→ TASK STATEMENT
When you reach the line containing "bm.from_mesh(me)" in the entries below, begin reproducing lines exactly, and stop once the line containing "Vector((0, 0, q * h / 2)))" is done.

══ DATA TO USE ══

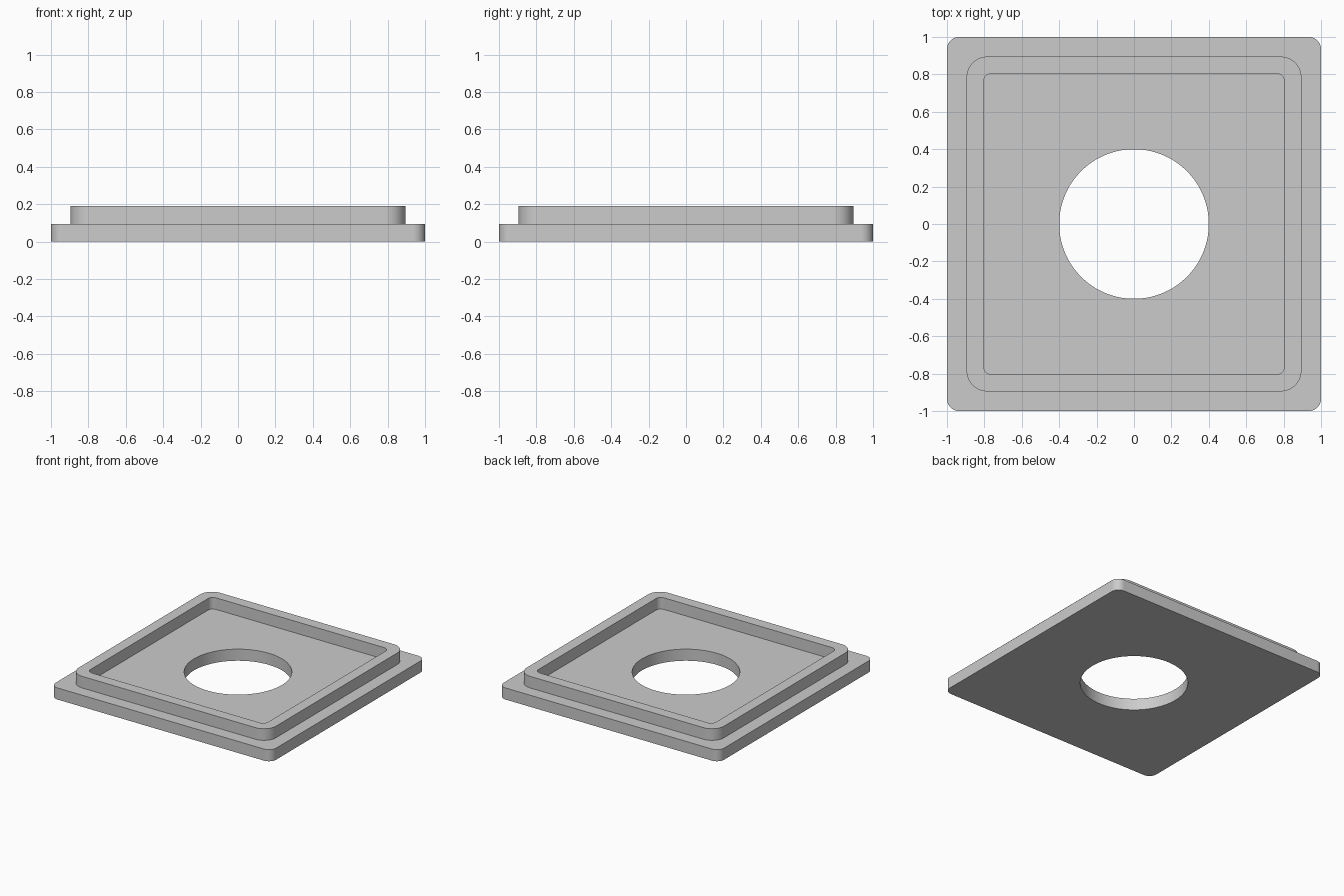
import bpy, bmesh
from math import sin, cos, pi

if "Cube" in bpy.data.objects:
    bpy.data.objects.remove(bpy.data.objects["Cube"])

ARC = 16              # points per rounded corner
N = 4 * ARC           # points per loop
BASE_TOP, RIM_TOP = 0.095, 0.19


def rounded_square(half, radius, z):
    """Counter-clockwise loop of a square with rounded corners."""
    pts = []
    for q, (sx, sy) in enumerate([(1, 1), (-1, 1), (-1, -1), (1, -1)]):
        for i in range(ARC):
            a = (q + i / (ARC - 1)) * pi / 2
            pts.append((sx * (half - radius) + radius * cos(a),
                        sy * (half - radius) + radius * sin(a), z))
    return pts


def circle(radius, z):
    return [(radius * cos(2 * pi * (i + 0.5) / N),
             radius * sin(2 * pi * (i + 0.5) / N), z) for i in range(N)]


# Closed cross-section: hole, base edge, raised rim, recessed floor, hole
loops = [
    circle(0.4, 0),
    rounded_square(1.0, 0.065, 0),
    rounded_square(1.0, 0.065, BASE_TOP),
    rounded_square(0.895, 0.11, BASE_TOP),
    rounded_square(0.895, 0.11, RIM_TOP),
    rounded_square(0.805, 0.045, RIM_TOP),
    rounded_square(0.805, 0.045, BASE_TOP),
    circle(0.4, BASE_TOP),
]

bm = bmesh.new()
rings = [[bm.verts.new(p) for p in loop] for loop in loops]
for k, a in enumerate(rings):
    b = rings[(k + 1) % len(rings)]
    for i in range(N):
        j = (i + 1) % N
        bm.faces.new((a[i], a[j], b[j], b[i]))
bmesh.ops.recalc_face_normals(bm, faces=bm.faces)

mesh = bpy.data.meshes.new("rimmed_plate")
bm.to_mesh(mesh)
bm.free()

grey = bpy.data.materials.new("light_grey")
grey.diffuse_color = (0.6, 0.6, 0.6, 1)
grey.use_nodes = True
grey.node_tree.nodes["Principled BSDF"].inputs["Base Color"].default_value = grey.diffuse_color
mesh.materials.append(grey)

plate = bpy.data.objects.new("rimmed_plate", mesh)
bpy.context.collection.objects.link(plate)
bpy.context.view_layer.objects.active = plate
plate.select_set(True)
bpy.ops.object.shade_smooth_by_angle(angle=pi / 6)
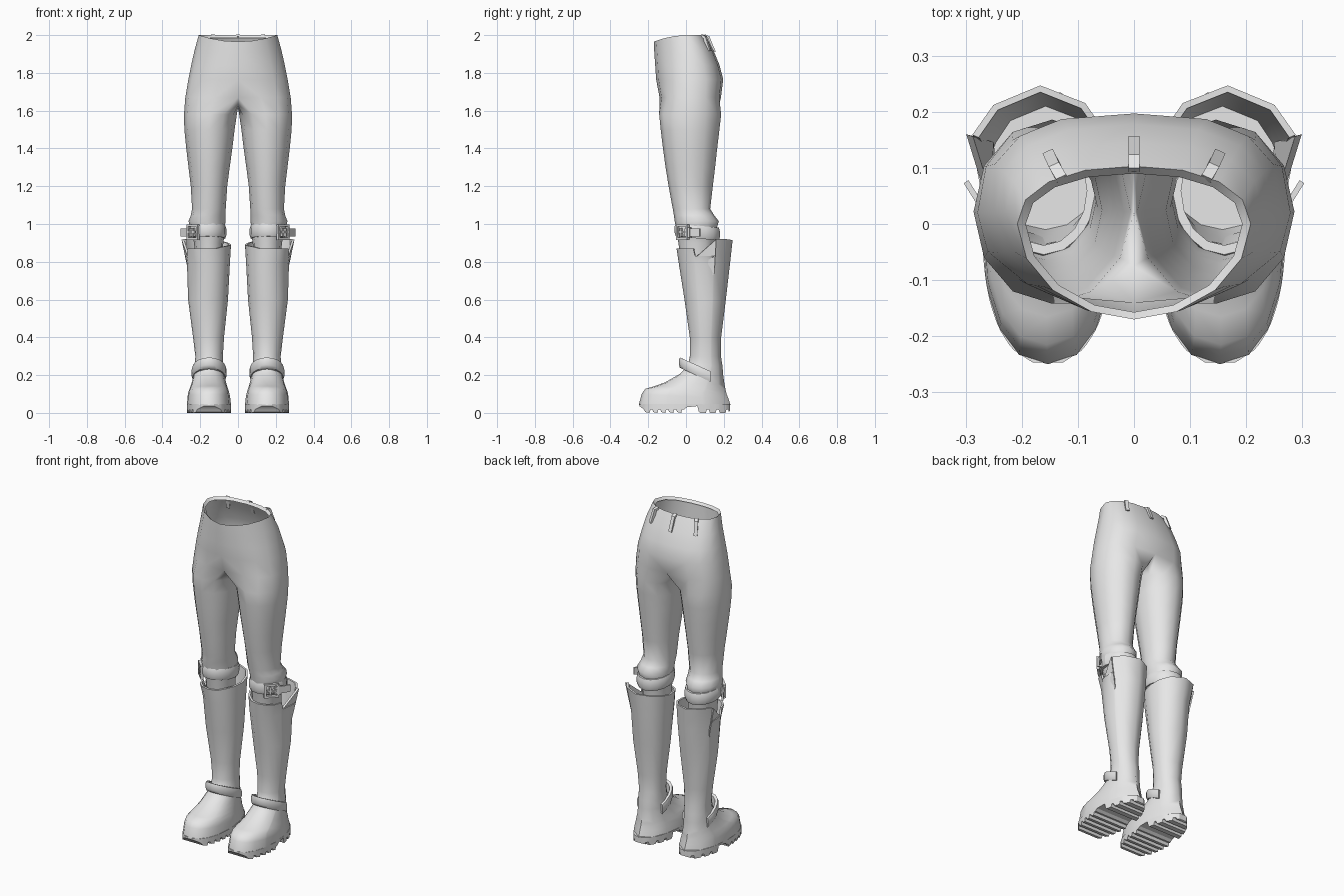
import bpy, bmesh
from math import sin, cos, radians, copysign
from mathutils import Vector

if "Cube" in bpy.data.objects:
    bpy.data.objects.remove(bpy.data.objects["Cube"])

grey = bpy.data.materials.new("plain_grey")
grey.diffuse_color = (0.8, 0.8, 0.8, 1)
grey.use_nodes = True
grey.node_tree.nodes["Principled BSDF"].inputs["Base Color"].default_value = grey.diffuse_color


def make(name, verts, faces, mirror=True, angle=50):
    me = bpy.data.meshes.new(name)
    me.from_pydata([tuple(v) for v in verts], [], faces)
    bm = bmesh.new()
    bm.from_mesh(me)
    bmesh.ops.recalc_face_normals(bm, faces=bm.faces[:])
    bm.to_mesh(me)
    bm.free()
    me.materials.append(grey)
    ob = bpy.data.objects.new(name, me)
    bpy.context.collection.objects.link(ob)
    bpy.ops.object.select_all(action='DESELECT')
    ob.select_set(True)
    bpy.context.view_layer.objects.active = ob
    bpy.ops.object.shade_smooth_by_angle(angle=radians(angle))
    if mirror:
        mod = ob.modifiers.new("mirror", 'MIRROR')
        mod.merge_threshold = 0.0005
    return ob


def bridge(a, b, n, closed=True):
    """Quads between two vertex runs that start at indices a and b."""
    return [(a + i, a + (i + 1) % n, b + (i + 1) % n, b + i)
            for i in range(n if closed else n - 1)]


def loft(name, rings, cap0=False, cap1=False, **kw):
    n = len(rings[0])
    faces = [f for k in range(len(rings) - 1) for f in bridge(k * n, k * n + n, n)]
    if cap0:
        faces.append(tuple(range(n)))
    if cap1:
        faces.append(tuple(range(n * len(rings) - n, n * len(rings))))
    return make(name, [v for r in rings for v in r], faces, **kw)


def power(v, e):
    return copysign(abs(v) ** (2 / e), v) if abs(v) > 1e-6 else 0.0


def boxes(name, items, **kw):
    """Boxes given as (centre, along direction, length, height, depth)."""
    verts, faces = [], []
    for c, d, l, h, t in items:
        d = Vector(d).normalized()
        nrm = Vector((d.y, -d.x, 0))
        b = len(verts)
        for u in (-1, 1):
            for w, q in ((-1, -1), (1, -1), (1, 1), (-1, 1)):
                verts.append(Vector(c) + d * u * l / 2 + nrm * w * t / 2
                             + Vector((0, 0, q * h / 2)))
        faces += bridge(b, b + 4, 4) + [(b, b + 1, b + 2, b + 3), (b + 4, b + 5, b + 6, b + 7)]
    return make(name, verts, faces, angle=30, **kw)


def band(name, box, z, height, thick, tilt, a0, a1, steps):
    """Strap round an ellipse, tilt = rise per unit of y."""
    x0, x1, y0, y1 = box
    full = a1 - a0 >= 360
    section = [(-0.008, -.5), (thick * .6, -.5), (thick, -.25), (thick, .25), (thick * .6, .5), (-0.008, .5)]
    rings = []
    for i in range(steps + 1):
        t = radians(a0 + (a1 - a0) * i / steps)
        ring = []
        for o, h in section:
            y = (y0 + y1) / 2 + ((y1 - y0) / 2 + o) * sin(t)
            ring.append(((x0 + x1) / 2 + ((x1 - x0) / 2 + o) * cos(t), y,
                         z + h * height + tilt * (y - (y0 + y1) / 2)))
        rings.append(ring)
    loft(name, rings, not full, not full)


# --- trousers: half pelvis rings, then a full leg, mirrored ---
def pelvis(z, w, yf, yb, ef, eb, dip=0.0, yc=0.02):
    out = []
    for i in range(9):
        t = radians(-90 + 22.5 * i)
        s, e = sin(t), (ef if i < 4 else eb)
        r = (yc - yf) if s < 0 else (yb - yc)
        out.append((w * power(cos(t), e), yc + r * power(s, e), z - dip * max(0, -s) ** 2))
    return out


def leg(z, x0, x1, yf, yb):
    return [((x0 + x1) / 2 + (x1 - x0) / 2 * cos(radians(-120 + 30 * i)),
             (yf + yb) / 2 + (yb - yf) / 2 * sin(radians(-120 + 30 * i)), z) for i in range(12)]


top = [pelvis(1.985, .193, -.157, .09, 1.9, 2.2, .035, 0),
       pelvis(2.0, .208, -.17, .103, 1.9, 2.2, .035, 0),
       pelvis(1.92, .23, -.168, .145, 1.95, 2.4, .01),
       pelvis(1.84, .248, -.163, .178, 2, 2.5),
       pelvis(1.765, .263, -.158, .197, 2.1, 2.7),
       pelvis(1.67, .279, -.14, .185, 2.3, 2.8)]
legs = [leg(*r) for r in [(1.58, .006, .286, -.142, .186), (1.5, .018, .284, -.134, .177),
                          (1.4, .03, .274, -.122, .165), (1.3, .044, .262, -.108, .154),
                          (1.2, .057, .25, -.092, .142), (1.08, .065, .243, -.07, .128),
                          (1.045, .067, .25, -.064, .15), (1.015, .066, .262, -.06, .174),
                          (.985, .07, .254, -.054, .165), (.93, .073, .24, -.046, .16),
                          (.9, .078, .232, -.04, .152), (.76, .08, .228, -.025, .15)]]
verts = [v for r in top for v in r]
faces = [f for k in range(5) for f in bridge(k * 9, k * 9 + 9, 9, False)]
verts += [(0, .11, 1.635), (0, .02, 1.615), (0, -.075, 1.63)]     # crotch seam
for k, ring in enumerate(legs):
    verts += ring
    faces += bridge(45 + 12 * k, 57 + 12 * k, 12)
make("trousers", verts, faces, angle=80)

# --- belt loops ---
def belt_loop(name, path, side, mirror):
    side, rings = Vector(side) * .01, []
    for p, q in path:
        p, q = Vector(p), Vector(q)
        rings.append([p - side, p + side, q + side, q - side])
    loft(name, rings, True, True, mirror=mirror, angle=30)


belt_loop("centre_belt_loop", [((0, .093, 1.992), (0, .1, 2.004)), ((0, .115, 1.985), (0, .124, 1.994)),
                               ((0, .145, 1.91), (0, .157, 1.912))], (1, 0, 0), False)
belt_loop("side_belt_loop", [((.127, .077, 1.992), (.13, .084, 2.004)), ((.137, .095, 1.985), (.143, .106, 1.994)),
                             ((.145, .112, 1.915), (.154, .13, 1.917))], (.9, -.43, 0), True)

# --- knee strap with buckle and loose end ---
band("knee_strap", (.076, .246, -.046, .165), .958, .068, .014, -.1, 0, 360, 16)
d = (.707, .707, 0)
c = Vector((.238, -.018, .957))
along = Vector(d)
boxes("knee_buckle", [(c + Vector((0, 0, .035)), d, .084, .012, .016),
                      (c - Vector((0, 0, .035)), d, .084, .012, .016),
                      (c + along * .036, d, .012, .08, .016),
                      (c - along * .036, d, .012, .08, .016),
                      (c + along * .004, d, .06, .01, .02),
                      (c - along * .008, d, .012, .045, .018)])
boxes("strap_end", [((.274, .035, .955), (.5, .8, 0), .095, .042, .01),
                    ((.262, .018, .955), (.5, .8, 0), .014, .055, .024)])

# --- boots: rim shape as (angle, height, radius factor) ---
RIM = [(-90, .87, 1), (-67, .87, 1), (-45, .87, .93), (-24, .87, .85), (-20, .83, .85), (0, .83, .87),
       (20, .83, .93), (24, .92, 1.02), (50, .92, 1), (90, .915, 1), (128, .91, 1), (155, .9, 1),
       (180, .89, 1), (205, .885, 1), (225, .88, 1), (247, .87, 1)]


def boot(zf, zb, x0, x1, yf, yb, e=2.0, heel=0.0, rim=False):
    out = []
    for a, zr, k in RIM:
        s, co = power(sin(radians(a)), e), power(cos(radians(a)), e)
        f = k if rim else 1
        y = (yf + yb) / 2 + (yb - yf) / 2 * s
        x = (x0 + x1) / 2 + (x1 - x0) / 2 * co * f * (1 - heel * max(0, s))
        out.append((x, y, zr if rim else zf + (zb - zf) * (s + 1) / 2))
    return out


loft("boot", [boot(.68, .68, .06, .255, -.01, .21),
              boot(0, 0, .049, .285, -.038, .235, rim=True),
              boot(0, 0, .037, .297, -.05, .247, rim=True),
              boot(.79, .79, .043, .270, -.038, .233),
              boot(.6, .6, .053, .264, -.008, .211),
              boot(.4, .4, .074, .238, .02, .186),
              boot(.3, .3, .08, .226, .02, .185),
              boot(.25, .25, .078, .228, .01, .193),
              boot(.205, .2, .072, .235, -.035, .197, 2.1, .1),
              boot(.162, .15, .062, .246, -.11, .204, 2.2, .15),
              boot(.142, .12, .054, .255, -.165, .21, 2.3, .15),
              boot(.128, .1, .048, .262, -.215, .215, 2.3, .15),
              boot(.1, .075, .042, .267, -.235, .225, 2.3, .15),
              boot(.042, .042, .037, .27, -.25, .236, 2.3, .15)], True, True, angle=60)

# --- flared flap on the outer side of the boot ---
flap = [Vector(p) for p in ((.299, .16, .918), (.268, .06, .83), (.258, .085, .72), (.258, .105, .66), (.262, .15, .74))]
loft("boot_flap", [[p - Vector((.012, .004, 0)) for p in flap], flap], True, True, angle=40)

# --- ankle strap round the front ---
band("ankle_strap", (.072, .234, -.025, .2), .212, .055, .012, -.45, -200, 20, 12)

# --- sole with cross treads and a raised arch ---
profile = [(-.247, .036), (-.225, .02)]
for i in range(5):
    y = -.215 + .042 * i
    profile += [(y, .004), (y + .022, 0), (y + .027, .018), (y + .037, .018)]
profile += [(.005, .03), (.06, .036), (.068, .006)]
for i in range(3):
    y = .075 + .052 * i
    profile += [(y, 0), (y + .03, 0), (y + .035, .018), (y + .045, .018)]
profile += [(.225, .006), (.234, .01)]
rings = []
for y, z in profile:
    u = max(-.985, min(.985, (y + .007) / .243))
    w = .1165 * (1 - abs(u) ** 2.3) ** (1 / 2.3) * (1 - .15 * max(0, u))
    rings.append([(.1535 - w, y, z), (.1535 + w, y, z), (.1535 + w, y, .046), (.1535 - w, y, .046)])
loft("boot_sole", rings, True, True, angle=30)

═══

→ FINISHED TASK
    bm.from_mesh(me)
    bmesh.ops.recalc_face_normals(bm, faces=bm.faces[:])
    bm.to_mesh(me)
    bm.free()
    me.materials.append(grey)
    ob = bpy.data.objects.new(name, me)
    bpy.context.collection.objects.link(ob)
    bpy.ops.object.select_all(action='DESELECT')
    ob.select_set(True)
    bpy.context.view_layer.objects.active = ob
    bpy.ops.object.shade_smooth_by_angle(angle=radians(angle))
    if mirror:
        mod = ob.modifiers.new("mirror", 'MIRROR')
        mod.merge_threshold = 0.0005
    return ob


def bridge(a, b, n, closed=True):
    """Quads between two vertex runs that start at indices a and b."""
    return [(a + i, a + (i + 1) % n, b + (i + 1) % n, b + i)
            for i in range(n if closed else n - 1)]


def loft(name, rings, cap0=False, cap1=False, **kw):
    n = len(rings[0])
    faces = [f for k in range(len(rings) - 1) for f in bridge(k * n, k * n + n, n)]
    if cap0:
        faces.append(tuple(range(n)))
    if cap1:
        faces.append(tuple(range(n * len(rings) - n, n * len(rings))))
    return make(name, [v for r in rings for v in r], faces, **kw)


def power(v, e):
    return copysign(abs(v) ** (2 / e), v) if abs(v) > 1e-6 else 0.0


def boxes(name, items, **kw):
    """Boxes given as (centre, along direction, length, height, depth)."""
    verts, faces = [], []
    for c, d, l, h, t in items:
        d = Vector(d).normalized()
        nrm = Vector((d.y, -d.x, 0))
        b = len(verts)
        for u in (-1, 1):
            for w, q in ((-1, -1), (1, -1), (1, 1), (-1, 1)):
                verts.append(Vector(c) + d * u * l / 2 + nrm * w * t / 2
                             + Vector((0, 0, q * h / 2)))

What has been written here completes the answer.